[Records shown — start]

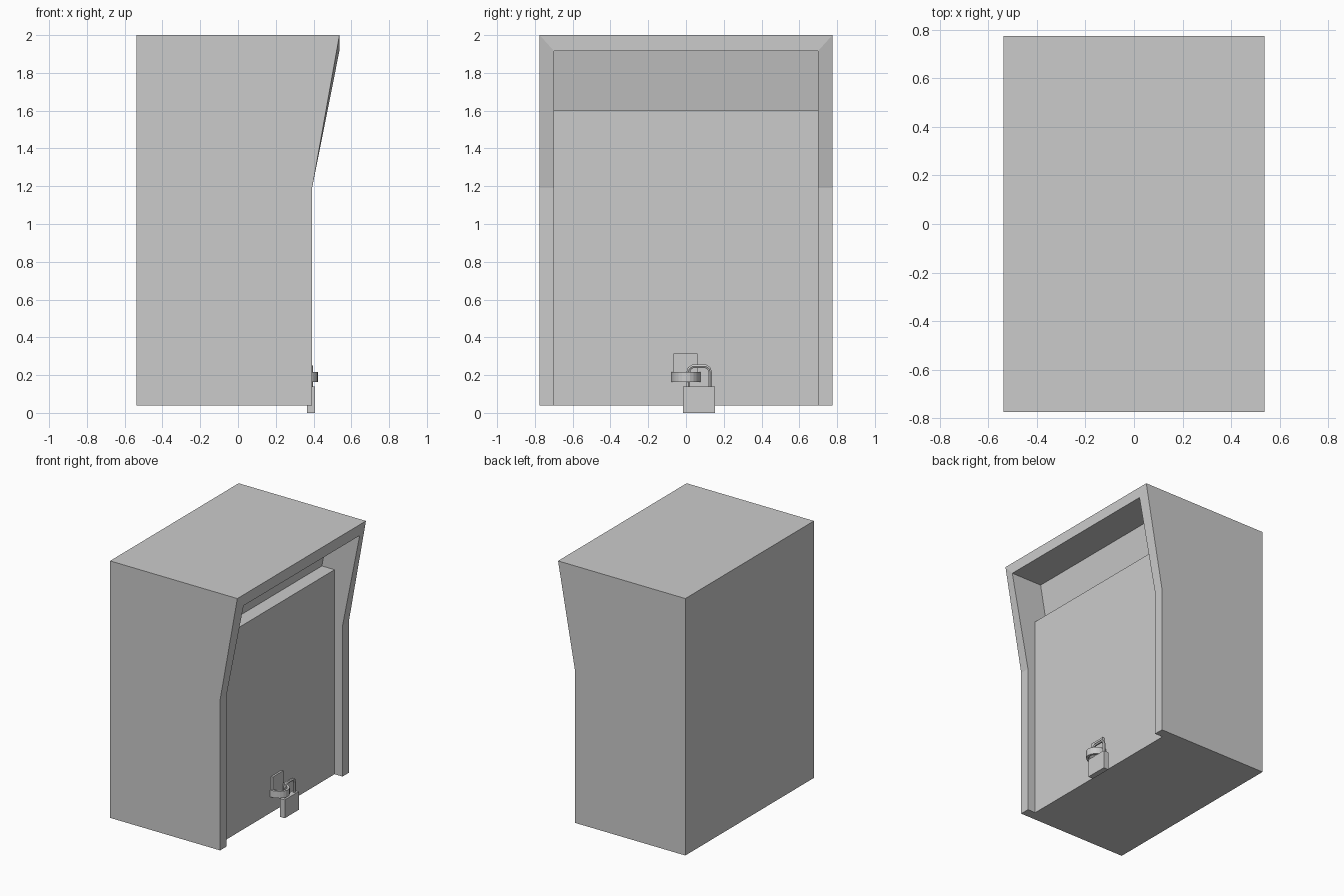
import bpy, bmesh, math

if "Cube" in bpy.data.objects:
    bpy.data.objects.remove(bpy.data.objects["Cube"])

BOTTOM = 0.04


def finish(bm, name):
    bmesh.ops.recalc_face_normals(bm, faces=bm.faces[:])
    me = bpy.data.meshes.new(name)
    bm.to_mesh(me)
    bm.free()
    ob = bpy.data.objects.new(name, me)
    bpy.context.collection.objects.link(ob)
    return ob


def box(name, lo, hi):
    bm = bmesh.new()
    bmesh.ops.create_cube(bm, size=1)
    for v in bm.verts:
        v.co = [lo[i] + (v.co[i] + 0.5) * (hi[i] - lo[i]) for i in range(3)]
    return finish(bm, name)


def prism(name, outline, z0, z1):
    """Extrude an xy outline from z0 to z1."""
    bm = bmesh.new()
    face = bm.faces.new([bm.verts.new((x, y, z0)) for x, y in outline])
    ext = bmesh.ops.extrude_face_region(bm, geom=[face])
    for v in ext["geom"]:
        if isinstance(v, bmesh.types.BMVert):
            v.co.z = z1
    return finish(bm, name)


# Cabinet: inverted-U layers, from the back, over the front rim, into the recess
def layer(bm, half_width, x_low, x_top, z_top):
    side = [(x_low, BOTTOM), (x_low, 1.19), (x_top, z_top)]
    pts = [(x, -half_width, z) for x, z in side]
    pts += [(x, half_width, z) for x, z in reversed(side)]
    return [bm.verts.new(p) for p in pts]


bm = bmesh.new()
layers = [
    layer(bm, 0.775, -0.537, -0.537, 2.0),
    layer(bm, 0.775, 0.392, 0.537, 2.0),
    layer(bm, 0.70, 0.392, 0.537, 1.917),
    layer(bm, 0.70, 0.145, 0.275, 1.917),
]
for a, b in zip(layers, layers[1:]):
    for i in range(5):
        bm.faces.new((a[i], a[i + 1], b[i + 1], b[i]))
for cap in (layers[0], layers[-1]):
    for i in range(2):
        bm.faces.new((cap[i], cap[i + 1], cap[4 - i], cap[5 - i]))
bm.faces.new([l[0] for l in layers] + [l[5] for l in reversed(layers)])
finish(bm, "cabinet")

# Door filling the lower recess
box("door", (0.145, -0.70, BOTTOM), (0.325, 0.70, 1.6))

# Hasp plate and rounded staple band
box("hasp_plate", (0.32, -0.065, 0.17), (0.34, 0.06, 0.315))


def arc(rx, ry, n=12):
    return [(0.325 + rx * math.sin(math.pi * i / n), -ry * math.cos(math.pi * i / n))
            for i in range(n + 1)]


prism("hasp_loop", arc(0.098, 0.077) + arc(0.08, 0.058)[::-1], 0.163, 0.216)

# Padlock
box("padlock_body", (0.365, -0.017, 0.0), (0.407, 0.153, 0.14))
half = [(0.058, 0.12), (0.058, 0.215), (0.052, 0.235), (0.035, 0.246)]
path = [(0.07 - d, z) for d, z in half] + [(0.07 + d, z) for d, z in reversed(half)]
curve = bpy.data.curves.new("shackle", "CURVE")
curve.dimensions = "3D"
curve.bevel_depth = 0.011
curve.bevel_resolution = 1
curve.use_fill_caps = True
spline = curve.splines.new("POLY")
spline.points.add(len(path) - 1)
for p, (y, z) in zip(spline.points, path):
    p.co = (0.386, y, z, 1)
spline.use_smooth = False
shackle = bpy.data.objects.new("shackle", curve)
bpy.context.collection.objects.link(shackle)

[Records shown — finish]

→ **Exercise aim**
Provide only the number of lines above that contain the word "name".

→ **Response box**
7